▸ **Listed records**
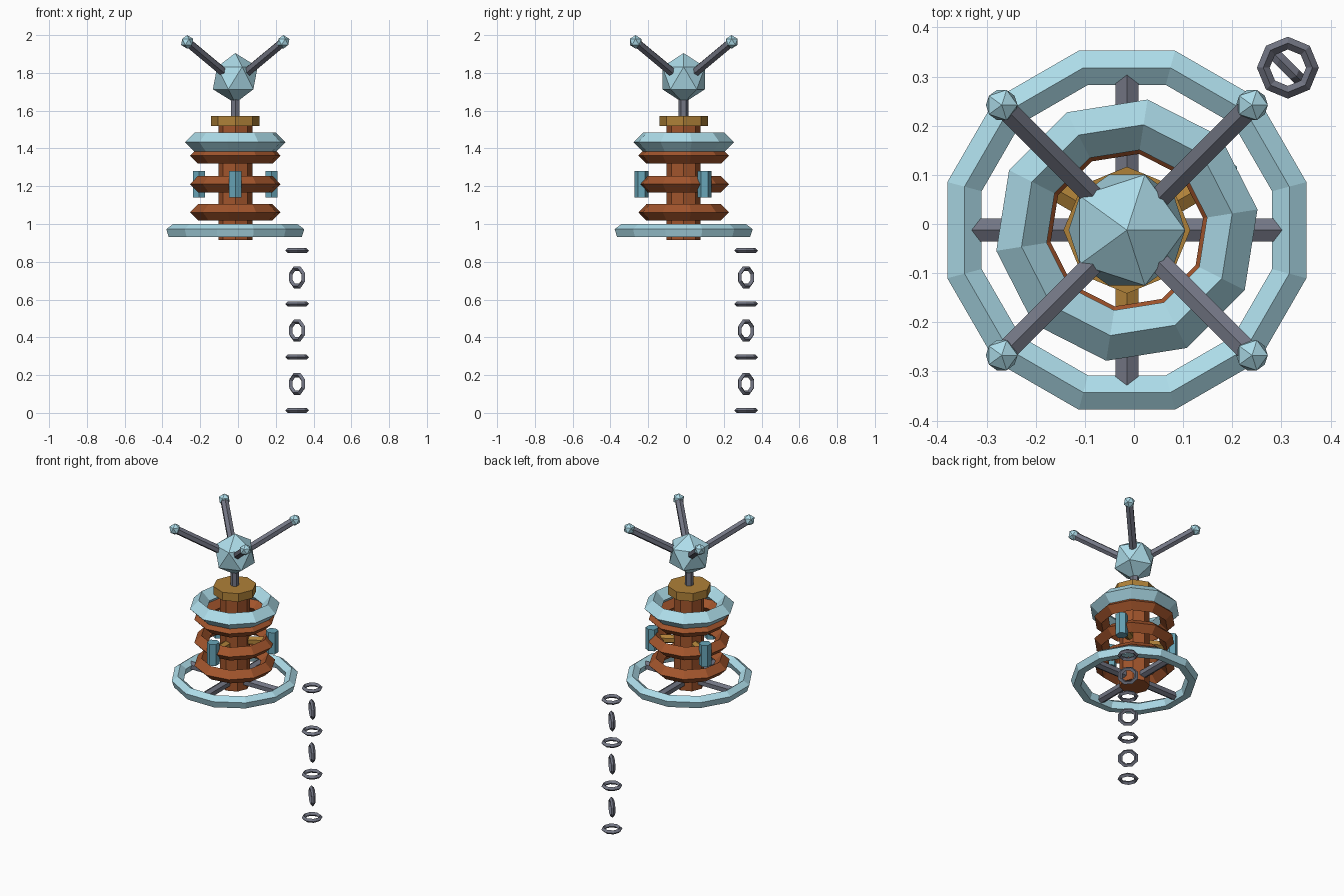
import bpy
from math import pi, sin, cos, radians
from mathutils import Vector, Matrix

if "Cube" in bpy.data.objects:
    bpy.data.objects.remove(bpy.data.objects["Cube"])

C = Vector((-0.0145, -0.0125, 0))  # tower axis


def mat(name, rgb):
    m = bpy.data.materials.new(name)
    m.diffuse_color = (*rgb, 1)
    m.use_nodes = True
    m.node_tree.nodes["Principled BSDF"].inputs["Base Color"].default_value = m.diffuse_color
    return m


ICE = mat("pale_blue", (0.42, 0.72, 0.82))
COPPER = mat("copper", (0.36, 0.09, 0.025))
GOLD = mat("gold", (0.43, 0.22, 0.04))
STEEL = mat("steel", (0.17, 0.18, 0.23))
TEAL = mat("teal", (0.14, 0.38, 0.48))


def build(name, verts, faces, m):
    me = bpy.data.meshes.new(name)
    me.from_pydata(verts, [], faces)
    me.materials.append(m)
    ob = bpy.data.objects.new(name, me)
    bpy.context.collection.objects.link(ob)
    return ob


def ring(name, loc, R, r, n, k, turn, m, tube_turn=0.0, rot=None):
    """Faceted torus: n sides around, k sides on the tube."""
    verts, faces = [], []
    rot = rot or Matrix.Identity(3)
    for i in range(n):
        a = turn + 2 * pi * i / n
        for j in range(k):
            b = tube_turn + 2 * pi * j / k
            d = R + r * cos(b)
            verts.append(rot @ Vector((d * cos(a), d * sin(a), r * sin(b))) + loc)
            i2, j2 = (i + 1) % n, (j + 1) % k
            faces.append((i * k + j, i2 * k + j, i2 * k + j2, i * k + j2))
    return build(name, verts, faces, m)


def rod(name, p, q, r, n, m):
    """Prism from p to q with one edge facing up (or along y when vertical)."""
    d = (q - p).normalized()
    up = Vector((0, 1, 0)) if abs(d.z) > 0.99 else Vector((0, 0, 1))
    side = d.cross(up).normalized()
    up = side.cross(d)
    verts = []
    for e in (p, q):
        for i in range(n):
            a = 2 * pi * i / n
            verts.append(e + r * (cos(a) * up + sin(a) * side))
    faces = [(i, (i + 1) % n, n + (i + 1) % n, n + i) for i in range(n)]
    faces += [tuple(reversed(range(n))), tuple(range(n, 2 * n))]
    ob = build(name, verts, faces, m)
    if up.cross(side).dot(d) < 0:
        ob.data.flip_normals()
    return ob


def ball(name, loc, r, m):
    bpy.ops.mesh.primitive_ico_sphere_add(subdivisions=1, radius=r, location=loc)
    ob = bpy.context.object
    ob.name = name
    ob.data.materials.append(m)


def at(radius, deg, z):
    a = radians(deg)
    return C + Vector((radius * cos(a), radius * sin(a), z))


# Central column, collar, neck and head
rod("column", at(0, 0, 0.914), at(0, 0, 1.52), 0.09, 8, COPPER)
rod("collar", at(0, 0, 1.518), at(0, 0, 1.571), 0.129, 8, GOLD)
rod("neck", at(0, 0, 1.56), at(0, 0, 1.69), 0.026, 6, STEEL)
ball("head", at(0, 0, 1.7725), 0.1325, ICE)

# Coil rings stacked round the column
for i, z in enumerate((1.062, 1.211, 1.362)):
    ring(f"coil_ring_{i + 1}", at(0, 0, z), 0.2, 0.043, 10, 4, radians(9), COPPER)
ring("upper_ring", at(0, 0, 1.433), 0.217, 0.052, 10, 4, radians(9), ICE)

# Base ring with four spokes
ring("base_ring", at(0, 0, 0.961), 0.342, 0.038, 12, 5, radians(15), ICE, pi / 2)
for i in range(4):
    rod(f"base_spoke_{i + 1}", at(0, 0, 0.961), at(0.318, 90 * i, 0.961), 0.027, 6, STEEL)

# Three canisters on brackets
for i, deg in enumerate((30, 150, 270)):
    rod(f"bracket_{i + 1}", at(0.05, deg, 1.211), at(0.22, deg, 1.211), 0.027, 6, GOLD)
    rod(f"canister_{i + 1}", at(0.222, deg, 1.141), at(0.222, deg, 1.281), 0.037, 6, TEAL)

# Four antennae with ball tips
for i in range(4):
    deg = 45 + 90 * i
    rod(f"antenna_{i + 1}", at(0.09, deg, 1.805), at(0.36, deg, 1.964), 0.025, 6, STEEL)
    ball(f"antenna_tip_{i + 1}", at(0.36, deg, 1.964), 0.036, ICE)

# Hanging chain: alternate flat and upright links
upright = Matrix.Rotation(radians(-45), 3, 'Z') @ Matrix.Rotation(pi / 2, 3, 'X')
for i in range(7):
    loc = Vector((0.313, 0.318, 0.013 + 0.141 * i))
    odd = i % 2
    ring(f"chain_link_{i + 1}", loc, 0.05, 0.013, 8, 4, pi / 8 if odd else 0, STEEL,
         rot=upright if odd else None)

▸ **What is needed**
Copy every line of the data where "name" is found.

▸ **Response for this exercise**
def mat(name, rgb):
    m = bpy.data.materials.new(name)
def build(name, verts, faces, m):
    me = bpy.data.meshes.new(name)
    ob = bpy.data.objects.new(name, me)
def ring(name, loc, R, r, n, k, turn, m, tube_turn=0.0, rot=None):
    return build(name, verts, faces, m)
def rod(name, p, q, r, n, m):
    ob = build(name, verts, faces, m)
def ball(name, loc, r, m):
    ob.name = name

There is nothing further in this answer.